US Army soldiers certified to operate JLENS radar system

18 September 2014 (Last Updated September 18th, 2014 18:30)

US Army soldiers have been certificated to operate Raytheon's joint land-attack cruise missile defence elevated sensor (JLENS) radar system, to safeguard the National Capital Region (NCR) against cruise missiles and drone threats.

JLENS

US Army soldiers have been certificated to operate Raytheon's joint land-attack cruise missile defence elevated sensor (JLENS) radar system, to safeguard the National Capital Region (NCR) against cruise missiles and drone threats.

Raytheon Integrated Defense Systems Global Integrated Sensors business area vice-president Dave Gulla said: "When JLENS deploys to Aberdeen Proving Ground, Md., later this year, it will provide a powerful new capability to the National Capital Region's Integrated Air Defense System (IADS).

"With this certification, the soldiers now possess the skills to maximise the capabilities of JLENS to help defend our country from the growing cruise missile and drone threat."

Working with the US Northern Command (USNORTHCOM), Raytheon helped the A Battery, 3rd Air Defense Artillery soldiers to develop the tactics, techniques and procedures for using JLENS as part of the NCR IADS.

Featuring two tethered, 74m helium-filled aerostats, JLENS is an affordable, elevated and persistent over-the-horizon sensor system, designed to detect, track and engage a wide range of threats from up to 340m away.

"The soldiers now possess the skills to maximise the capabilities of JLENS."

The aerostats can fly at altitudes of 10,000ft above sea level and remain airborne for a month, enabling commanders to better defeat hostile cruise missiles, low-flying manned and unmanned aircraft, as well as moving surface vehicles, such as swarming boats, mobile missile launchers, automobiles and tanks.
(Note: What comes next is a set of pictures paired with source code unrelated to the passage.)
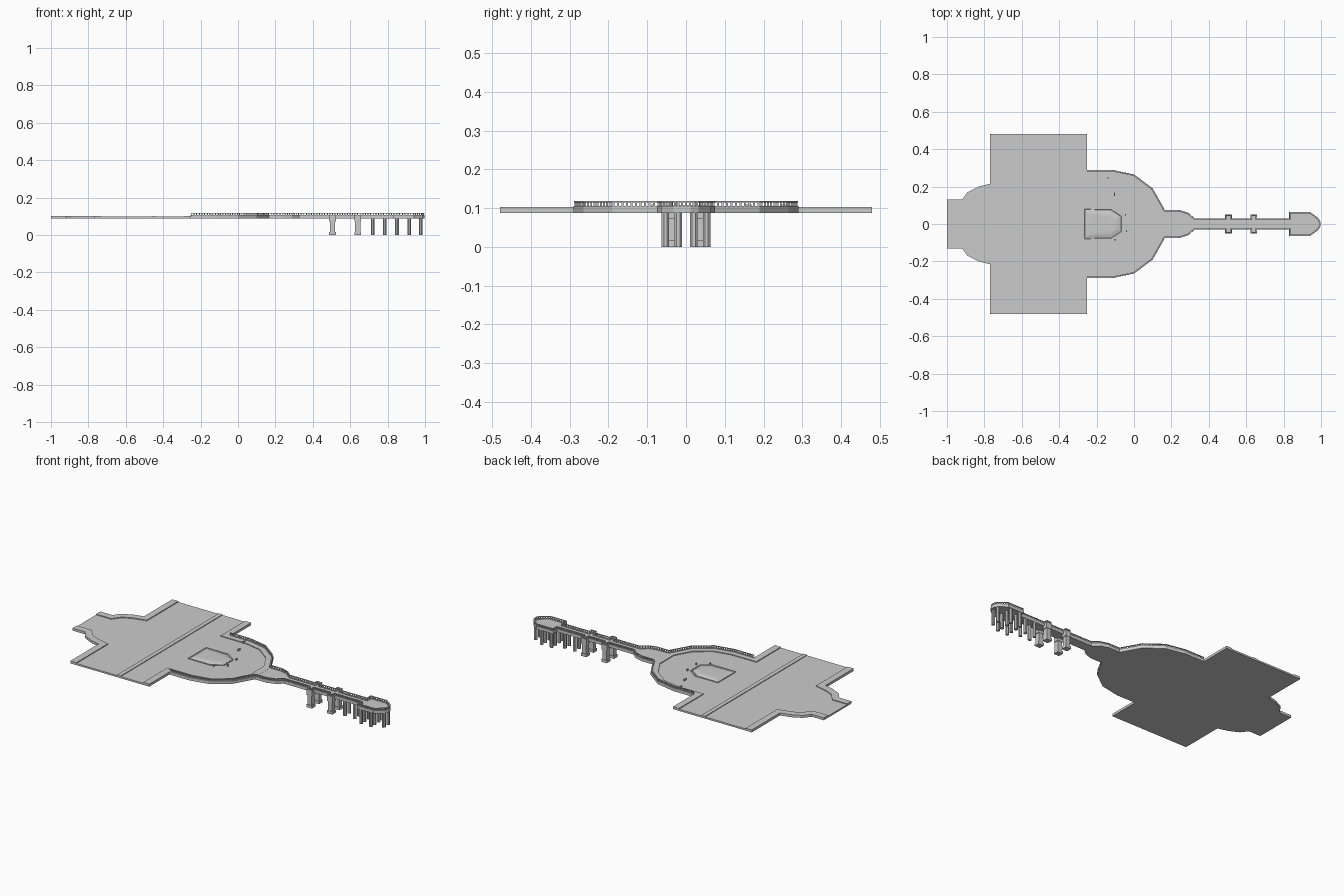
import bpy, bmesh, math
from mathutils import Vector

if "Cube" in bpy.data.objects:
    bpy.data.objects.remove(bpy.data.objects["Cube"])

GREY = (0.6, 0.6, 0.6, 1)
mat = bpy.data.materials.new("concrete grey")
mat.use_nodes = True
mat.diffuse_color = GREY
mat.node_tree.nodes["Principled BSDF"].inputs["Base Color"].default_value = GREY

BASE, ROAD, WALK, RAIL = 0.088, 0.098, 0.103, 0.118


def finish(name, bm):
    bmesh.ops.recalc_face_normals(bm, faces=bm.faces)
    mesh = bpy.data.meshes.new(name)
    bm.to_mesh(mesh)
    bm.free()
    mesh.materials.append(mat)
    obj = bpy.data.objects.new(name, mesh)
    bpy.context.collection.objects.link(obj)
    return obj


def add_prism(bm, points, z0, z1):
    """Upright prism over an outline; returns its top face."""
    low = [bm.verts.new((p[0], p[1], z0)) for p in points]
    high = [bm.verts.new((p[0], p[1], z1)) for p in points]
    bm.faces.new(low[::-1])
    n = len(points)
    for i in range(n):
        j = (i + 1) % n
        bm.faces.new((low[i], low[j], high[j], high[i]))
    return bm.faces.new(high)


def flip(points):
    return [(x, -y) for x, y in reversed(points)]


def offset(path, d):
    """Shift an open path to its right by d with mitred corners."""
    pts = [Vector(p) for p in path]
    dirs = [(b - a).normalized() for a, b in zip(pts, pts[1:])]
    norms = [Vector((t.y, -t.x)) for t in dirs]
    out = []
    for i, p in enumerate(pts):
        a, b = norms[max(i - 1, 0)], norms[min(i, len(norms) - 1)]
        out.append(tuple(p + (a + b) * d / (1 + a.dot(b))))
    return out


def band(path, d):
    return list(path) + offset(path, d)[::-1]


def prisms(name, outlines, z0, z1):
    bm = bmesh.new()
    for o in outlines:
        add_prism(bm, o, z0, z1)
    return finish(name, bm)


def rect(x, y, w, d):
    return [(x - w / 2, y - d / 2), (x + w / 2, y - d / 2),
            (x + w / 2, y + d / 2), (x - w / 2, y + d / 2)]


# Half outlines on the +y side
west = [(-1, .13), (-.92, .13), (-.89, .17), (-.83, .2), (-.77, .215), (-.77, .48)]
plaza = [(-.25, .29), (-.12, .29), (0, .265), (.1, .19), (.165, .075)]
pier = [(.165, .075), (.24, .075), (.29, .06), (.325, .03)]
for bay in (.505, .64):
    pier += [(bay - .018, .03), (bay - .018, .05), (bay + .018, .05), (bay + .018, .03)]
pier += [(.83, .03), (.83, .065), (.94, .065), (.985, .032), (.997, .012)]

# Road slab under everything
half = west + [(-.25, .48)] + plaza + pier[1:]
prisms("base_slab", [half + flip(half)], BASE, ROAD)

# Raised pavements beside the road and around the plaza
west_walk = band(west, .04)
prisms("west_pavement", [west_walk, flip(west_walk)], ROAD, WALK)
plaza_walk = band([(-.25, .48)] + plaza + [(.165, 0)], .04)
prisms("plaza_pavement", [plaza_walk, flip(plaza_walk)], ROAD, WALK)
prisms("pier_deck", [pier + flip(pier)], ROAD, WALK - .001)
prisms("road_median", [rect(-.45, 0, .025, .96)], ROAD, WALK - .001)

# Central island with a kerb and a low mound
island = [(-.27, .085), (-.12, .085), (-.06, .045)]
bm = bmesh.new()
top = add_prism(bm, island + flip(island), ROAD, WALK)
bmesh.ops.recalc_face_normals(bm, faces=bm.faces)
for thickness, depth in ((.008, 0), (.003, -.002), (.022, .005), (.014, .001)):
    bmesh.ops.inset_region(bm, faces=[top], thickness=thickness, depth=depth)
finish("central_island", bm)

# Balustrade following the whole seaward edge
edge = plaza + pier[1:]
edge = edge + flip(edge)
prisms("balustrade_plinth", [band(edge, .009)], WALK - .002, WALK + .003)
prisms("balustrade_handrail", [band(offset(edge, .001), .007)], RAIL - .003, RAIL)

bm = bmesh.new()
line = [Vector(p) for p in offset(edge, .0045)]
for a, b in zip(line, line[1:]):
    count = max(1, round((b - a).length / .014))
    for k in range(count):
        p = a.lerp(b, k / count)
        add_prism(bm, rect(p.x, p.y, .005, .005), WALK, RAIL - .002)
finish("balusters", bm)

# Heavy bay supports with spread feet and heads
bm = bmesh.new()
for x in (.505, .64):
    for side in (-1, 1):
        y = side * .034
        add_prism(bm, rect(x, y, .036, .034), 0, .016)
        add_prism(bm, rect(x, y, .028, .028), .016, .072)
        add_prism(bm, rect(x, y, .036, .032), .072, BASE)
finish("bay_supports", bm)

# Slender eight-sided piles under the pier and its head
bm = bmesh.new()
rows = {.72: (.02,), .785: (.02,), .85: (.02, .053), .915: (.02, .053), .977: (.02,)}
for x, offsets in rows.items():
    for y in offsets:
        for side in (-1, 1):
            ring = [(x + .0105 * math.cos(math.tau * (k + .5) / 8),
                     side * y + .0105 * math.sin(math.tau * (k + .5) / 8)) for k in range(8)]
            add_prism(bm, ring, 0, BASE)
finish("pier_piles", bm)

# Small bollards and benches on the plaza
bm = bmesh.new()
for x, y, d in ((-.14, .255, .022), (-.105, .16, .018), (-.045, .05, .008),
                (-.04, -.04, .008), (-.1, -.085, .008)):
    add_prism(bm, rect(x, y, .006, d), ROAD, WALK + .006)
finish("plaza_benches", bm)
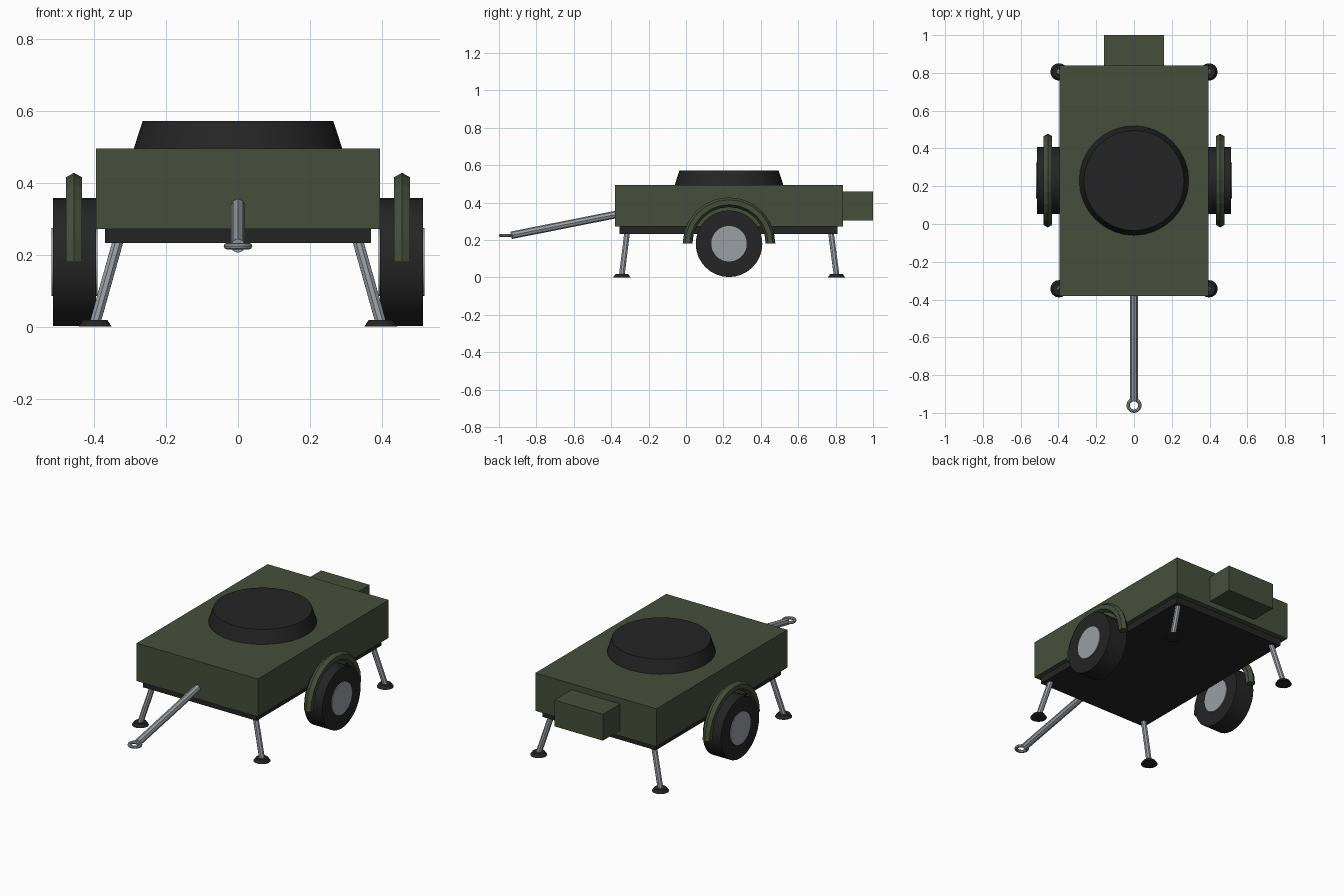
import bpy, bmesh, math
from mathutils import Vector, Matrix

default = bpy.data.objects.get("Cube")
if default:
    bpy.data.objects.remove(default, do_unlink=True)


def material(name, rgb):
    m = bpy.data.materials.new(name)
    m.use_nodes = True
    m.diffuse_color = (*rgb, 1)
    m.node_tree.nodes["Principled BSDF"].inputs["Base Color"].default_value = (*rgb, 1)
    return m


GREEN = material("olive green", (0.062, 0.078, 0.048))
BLACK = material("rubber black", (0.018, 0.018, 0.018))
STEEL = material("steel grey", (0.33, 0.35, 0.38))


def finish(name, bm, mat, smooth=False):
    bmesh.ops.recalc_face_normals(bm, faces=bm.faces)
    mesh = bpy.data.meshes.new(name)
    bm.to_mesh(mesh)
    bm.free()
    mesh.materials.append(mat)
    ob = bpy.data.objects.new(name, mesh)
    bpy.context.collection.objects.link(ob)
    if smooth:
        bpy.ops.object.select_all(action="DESELECT")
        ob.select_set(True)
        bpy.context.view_layer.objects.active = ob
        bpy.ops.object.shade_smooth_by_angle(angle=math.radians(30))
    return ob


def box(name, low, high, mat):
    low, high = Vector(low), Vector(high)
    bm = bmesh.new()
    bmesh.ops.create_cube(bm, size=1)
    bmesh.ops.scale(bm, vec=high - low, verts=bm.verts)
    bmesh.ops.translate(bm, vec=(low + high) / 2, verts=bm.verts)
    return finish(name, bm, mat)


def rod(name, a, b, r1, r2, sides, mat, smooth=False):
    """Cylinder or cone frustum running from a to b."""
    a, b = Vector(a), Vector(b)
    turn = (b - a).to_track_quat("Z", "Y").to_matrix().to_4x4()
    bm = bmesh.new()
    bmesh.ops.create_cone(bm, cap_ends=True, segments=sides, radius1=r1, radius2=r2,
                          depth=(b - a).length,
                          matrix=Matrix.Translation((a + b) / 2) @ turn)
    return finish(name, bm, mat, smooth)


def sweep_arc(name, centre, axis_u, axis_v, major, minor, sides, steps, angle, mat, smooth=False):
    """Round section swept about a centre in the plane of u and v."""
    c, u, v = Vector(centre), Vector(axis_u), Vector(axis_v)
    w = u.cross(v)
    closed = angle > 6.28
    bm = bmesh.new()
    rings = []
    for i in range(steps if closed else steps + 1):
        t = angle * i / steps
        out = u * math.cos(t) + v * math.sin(t)
        ring = []
        for j in range(sides):
            p = math.tau * j / sides
            ring.append(bm.verts.new(c + out * (major + minor * math.cos(p))
                                     + w * (minor * math.sin(p))))
        rings.append(ring)
    pairs = list(zip(rings, rings[1:]))
    if closed:
        pairs.append((rings[-1], rings[0]))
    else:
        bm.faces.new(rings[0])
        bm.faces.new(rings[-1])
    for r, s in pairs:
        for j in range(sides):
            k = (j + 1) % sides
            bm.faces.new((r[j], r[k], s[k], s[j]))
    return finish(name, bm, mat, smooth)


# Body, chassis and rear locker
box("body", (-0.395, -0.38, 0.272), (0.395, 0.84, 0.495), GREEN)
box("chassis", (-0.37, -0.355, 0.232), (0.37, 0.81, 0.272), BLACK)
box("rear_locker", (-0.158, 0.84, 0.305), (0.158, 1.0, 0.46), GREEN)

# Round mount on the deck
rod("turntable", (0, 0.23, 0.495), (0, 0.23, 0.572), 0.29, 0.265, 32, BLACK, True)

# Tow bar and ring
rod("tow_bar", (0, -0.36, 0.339), (0, -0.935, 0.225), 0.02, 0.02, 8, STEEL)
sweep_arc("tow_ring", (0, -0.96, 0.224), (1, 0, 0), (0, 1, 0),
          0.031, 0.009, 8, 20, math.tau, STEEL, True)

for side, s in (("left", 1), ("right", -1)):
    # Wheel, hub and mudguard
    rod(side + "_tyre", (s * 0.395, 0.23, 0.18), (s * 0.514, 0.23, 0.18),
        0.178, 0.178, 32, BLACK, True)
    rod(side + "_hub", (s * 0.39, 0.23, 0.18), (s * 0.519, 0.23, 0.18),
        0.095, 0.095, 32, STEEL, True)
    sweep_arc(side + "_mudguard", (s * 0.456, 0.23, 0.18), (0, 1, 0), (0, 0, 1),
              0.222, 0.026, 6, 12, math.pi, GREEN)

    # Splayed support legs with feet
    for end, top_y, foot_y in (("front", -0.315, -0.343), ("rear", 0.775, 0.805)):
        name = end + "_" + side
        rod(name + "_leg", (s * 0.333, top_y, 0.24), (s * 0.397, foot_y, 0.012),
            0.016, 0.016, 8, STEEL)
        rod(name + "_foot", (s * 0.397, foot_y, 0), (s * 0.397, foot_y, 0.018),
            0.046, 0.034, 16, BLACK)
Designed to integrate with Patriot, Standard Missile 6, advanced medium range air-to-air missiles and the national advanced surface-to-air missile system, JLENS also provides ascent-phase detection of tactical ballistic missiles and large-calibre rockets.

The system is expected to be used by the US Army, air force and navy, as part of a larger air and missile defence network.


Image: A JLENS aerostat being prepared for launch at White Sands Missile Range in New Mexico, US. Photo: courtesy of John Andrew Hamilton, ATEC.

Defence Technology